As a possible alternative to DAA, the NRoC approach could match a traditional, integrated CMTS with a 5G radio deployed where a DAA node would typically be located. However, sources have noted that NRoC would require a new type of amplifier that could operate below 1.2GHz using DOCSIS and above 1.2GHz using a Time Division Duplex amp for a 5G radio. For delivery in the home, the customer premises equipment (CPE) would need to support both DOCSIS and 5G.

Industry sources say interest in NRoC is high and has gathered more momentum following a recent demo conducted with the CableLabs board of directors. The idea has also been passed along to the CableLabs technical committee, one source said.

Expanding spectrum to 3GHz

Expanding DOCSIS to 3GHz – perhaps as a future spec to be called DOCSIS 4.1 or DOCSIS 5.0 – is another idea that's percolating. The focus is to expand the available spectrum in the HFC plant, paired with a wider FDX band, to enable speeds of up to 25 Gbit/s downstream and roughly 10 Gbit/s in the upstream.

Broadcom is among the companies taking a closer look at the idea, which will need to overcome the power issues that would come with running DOCSIS traffic in that higher spectrum, sources said.

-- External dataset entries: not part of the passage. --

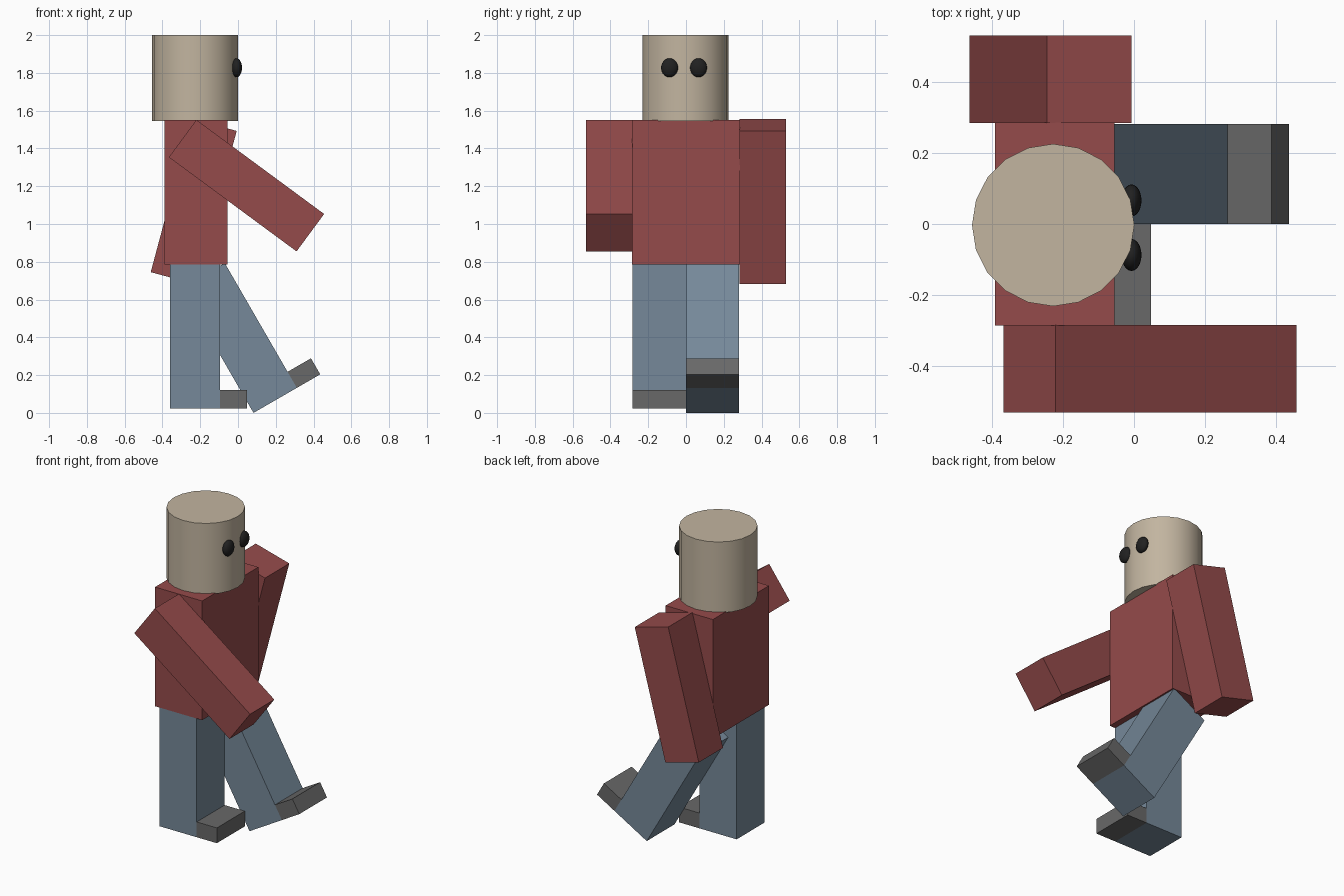
import bpy, math
from mathutils import Matrix, Vector

if "Cube" in bpy.data.objects:
    bpy.data.objects.remove(bpy.data.objects["Cube"])


def material(name, rgb):
    m = bpy.data.materials.new(name)
    m.diffuse_color = (*rgb, 1)
    m.use_nodes = True
    m.node_tree.nodes["Principled BSDF"].inputs["Base Color"].default_value = m.diffuse_color
    return m


RED = material("red_cloth", (0.30, 0.07, 0.07))
BLUE = material("blue_cloth", (0.18, 0.25, 0.32))
SKIN = material("beige", (0.54, 0.46, 0.35))
SHOE = material("shoe_grey", (0.14, 0.14, 0.14))
BLACK = material("black", (0.015, 0.015, 0.015))


def block(name, mat, heel, swing, x, y, z):
    """Box with local ranges x and z measured from the heel point (x, z), swung about y."""
    bpy.ops.mesh.primitive_cube_add(size=1)
    ob = bpy.context.object
    ob.name = name
    centre = Vector([(r[0] + r[1]) / 2 for r in (x, y, z)])
    size = [r[1] - r[0] for r in (x, y, z)]
    ob.data.transform(Matrix.Translation(centre) @ Matrix.Diagonal((*size, 1)))
    ob.location = (heel[0], 0, heel[1])
    ob.rotation_euler.y = math.radians(-swing)
    ob.data.materials.append(mat)
    return ob


# Torso
block("torso", RED, (-0.39, 0.785), 0, (0, 0.335), (-0.285, 0.285), (0, 0.765))

# Legs with shoes: one standing, one stepping forward
for side, heel, swing, y in (("right", (-0.36, 0.022), 0, (-0.283, 0)),
                             ("left", (0.082, 0.0), 30, (0, 0.281))):
    block(side + "_leg", BLUE, heel, swing, (0, 0.265), y, (0, 0.763))
    block(side + "_shoe", SHOE, heel, swing, (0.265, 0.408), y, (0, 0.098))

# Arms: one swung forward, one back
for side, end, swing, y in (("right", (0.31, 0.855), 53.6, (-0.529, -0.283)),
                            ("left", (-0.462, 0.745), -15, (0.284, 0.53))):
    block(side + "_arm", RED, end, swing, (0, 0.246), y, (0, 0.84))

# Head
bpy.ops.mesh.primitive_cylinder_add(vertices=20, radius=0.228, depth=0.455,
                                    location=(-0.227, -0.003, 1.7725))
head = bpy.context.object
head.name = "head"
head.data.materials.append(SKIN)
bpy.ops.object.shade_smooth_by_angle(angle=math.radians(30))

# Eyes
for side, y in (("right", -0.087), ("left", 0.066)):
    bpy.ops.mesh.primitive_uv_sphere_add(segments=24, ring_count=12, radius=1,
                                         location=(-0.007, y, 1.827))
    eye = bpy.context.object
    eye.name = side + "_eye"
    eye.scale = (0.028, 0.045, 0.05)
    eye.data.materials.append(BLACK)
    bpy.ops.object.shade_smooth()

Operating DOCSIS up to 3GHz is not a new idea, as establishing standards around it has been a focus of an SCTE task force in recent years. In 2019, a white paper prepared by engineers at Cisco, Intel and Qorvo presented a blueprint for delivering 25 Gbit/s "PON-like" performance by extending DOCSIS to 3GHz, using 1.8GHz Extended Spectrum DOCSIS as a stepping stone.

Pressure builds on suppliers

Variances in cable network strategies could put more stress on cable tech suppliers that are still trying to figure out which direction the industry may ultimately move. The path chosen will determine how vendors direct their own investments and resources. Suppliers could face a conundrum if cable operators don't all move in unison but instead head in different directions.

"But whatever path is chosen, it has to be a path that is aligned with either Comcast or Charter," one cable operator exec said.

About the Author(s)

Jeff Baumgartner

Senior Editor, Light Reading

Jeff Baumgartner is a Senior Editor for Light Reading and is responsible for the day-to-day news coverage and analysis of the cable and video sectors. Follow him on X and LinkedIn.

Baumgartner also served as Site Editor for Light Reading Cable from 2007-2013. In between his two stints at Light Reading, he led tech coverage for Multichannel News and was a regular contributor to Broadcasting + Cable. Baumgartner was named to the 2018 class of the Cable TV Pioneers.

Subscribe and receive the latest news from the industry.
Join 62,000+ members. Yes it's completely free.

You May Also Like